▼

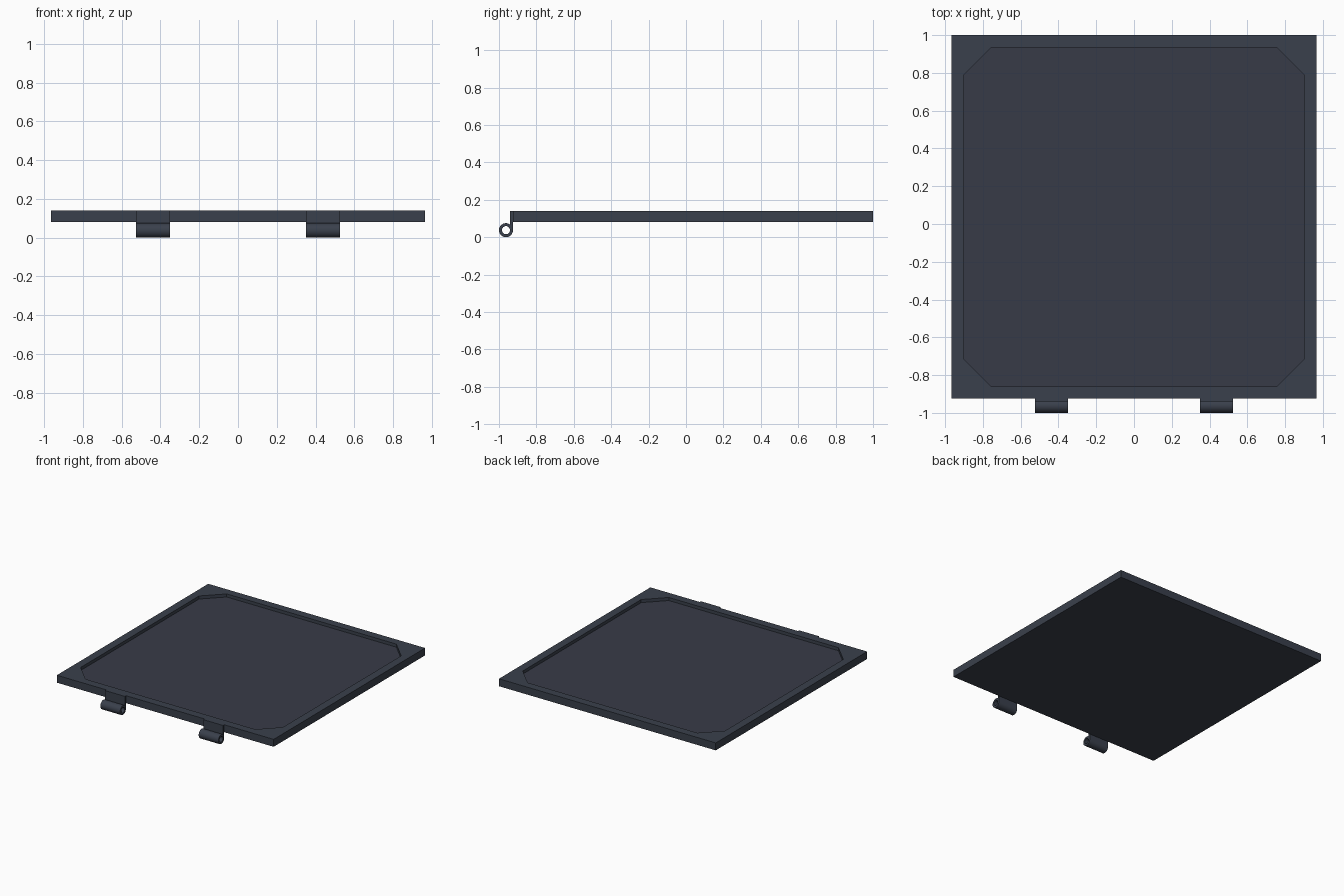
import bpy, bmesh
from math import cos, sin, acos, tau

if "Cube" in bpy.data.objects:
    bpy.data.objects.remove(bpy.data.objects["Cube"])

Y0, Y1, HX = -0.925, 1.0, 0.965      # plate outline
Z0, Z1, FLOOR = 0.08, 0.14, 0.115    # underside, rim top, recess floor


def material(name, rgb):
    m = bpy.data.materials.new(name)
    m.diffuse_color = (*rgb, 1)
    m.use_nodes = True
    m.node_tree.nodes["Principled BSDF"].inputs["Base Color"].default_value = m.diffuse_color
    return m


dark = material("dark_metal", (0.042, 0.051, 0.072))
panel = material("panel_metal", (0.039, 0.044, 0.064))


def finish(bm, name, mats):
    bmesh.ops.recalc_face_normals(bm, faces=bm.faces)
    mesh = bpy.data.meshes.new(name)
    bm.to_mesh(mesh)
    bm.free()
    for m in mats:
        mesh.materials.append(m)
    ob = bpy.data.objects.new(name, mesh)
    bpy.context.collection.objects.link(ob)
    return ob


def loop(bm, pts):
    vs = [bm.verts.new(p) for p in pts]
    return vs, [bm.edges.new((a, b)) for a, b in zip(vs, vs[1:] + vs[:1])]


# Square lid plate with a shallow, corner-cut recess in its top
bm = bmesh.new()
rect = [(-HX, Y0), (HX, Y0), (HX, Y1), (-HX, Y1)]
a, b, c, cut = 0.90, -0.86, 0.935, 0.145
octa = [(-a + cut, b), (a - cut, b), (a, b + cut), (a, c - cut),
        (a - cut, c), (-a + cut, c), (-a, c - cut), (-a, b + cut)]
low, _ = loop(bm, [(x, y, Z0) for x, y in rect])
top, top_e = loop(bm, [(x, y, Z1) for x, y in rect])
lip, lip_e = loop(bm, [(x, y, Z1) for x, y in octa])
flo, _ = loop(bm, [(x, y, FLOOR) for x, y in octa])
bm.faces.new(low[::-1])
for lower, upper in ((low, top), (flo, lip)):
    n = len(lower)
    for i in range(n):
        j = (i + 1) % n
        bm.faces.new((lower[i], lower[j], upper[j], upper[i]))
bmesh.ops.triangle_fill(bm, edges=top_e + lip_e, use_beauty=True)
floor_face = bm.faces.new(flo)
floor_face.material_index = 1
finish(bm, "lid_plate", [dark, panel])


# Hinge knuckle: rolled barrel with a pin hole, plus a flat leaf on the plate edge
def hinge(name, x0, x1):
    cy, cz, ro, ri = -0.9625, 0.0375, 0.0375, 0.0215
    start, n = acos((-0.94 - cy) / ro), 28
    outer = [(cy + ro * cos(t), cz + ro * sin(t))
             for t in (start + (tau - start) * i / n for i in range(n + 1))]
    outer += [(Y0, Z1), (-0.94, Z1)]
    inner = [(cy + ri * cos(tau * i / 32), cz + ri * sin(tau * i / 32)) for i in range(32)]
    bm = bmesh.new()
    edges = []
    for ring in (outer, inner):
        edges += loop(bm, [(x0, y, z) for y, z in ring])[1]
    bmesh.ops.triangle_fill(bm, edges=edges, use_beauty=True)
    ext = bmesh.ops.extrude_face_region(bm, geom=bm.faces[:], use_keep_orig=True)
    moved = [v for v in ext["geom"] if isinstance(v, bmesh.types.BMVert)]
    bmesh.ops.translate(bm, verts=moved, vec=(x1 - x0, 0, 0))
    ob = finish(bm, name, [dark])
    bpy.ops.object.select_all(action='DESELECT')
    ob.select_set(True)
    bpy.context.view_layer.objects.active = ob
    bpy.ops.object.shade_smooth_by_angle(angle=0.6)


hinge("hinge_left", -0.525, -0.35)
hinge("hinge_right", 0.35, 0.525)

▲

◆ Exercise ◆
Where a line of the listing holds the string "Cube", copy that line.

◆ Response to the exercise ◆
if "Cube" in bpy.data.objects:
    bpy.data.objects.remove(bpy.data.objects["Cube"])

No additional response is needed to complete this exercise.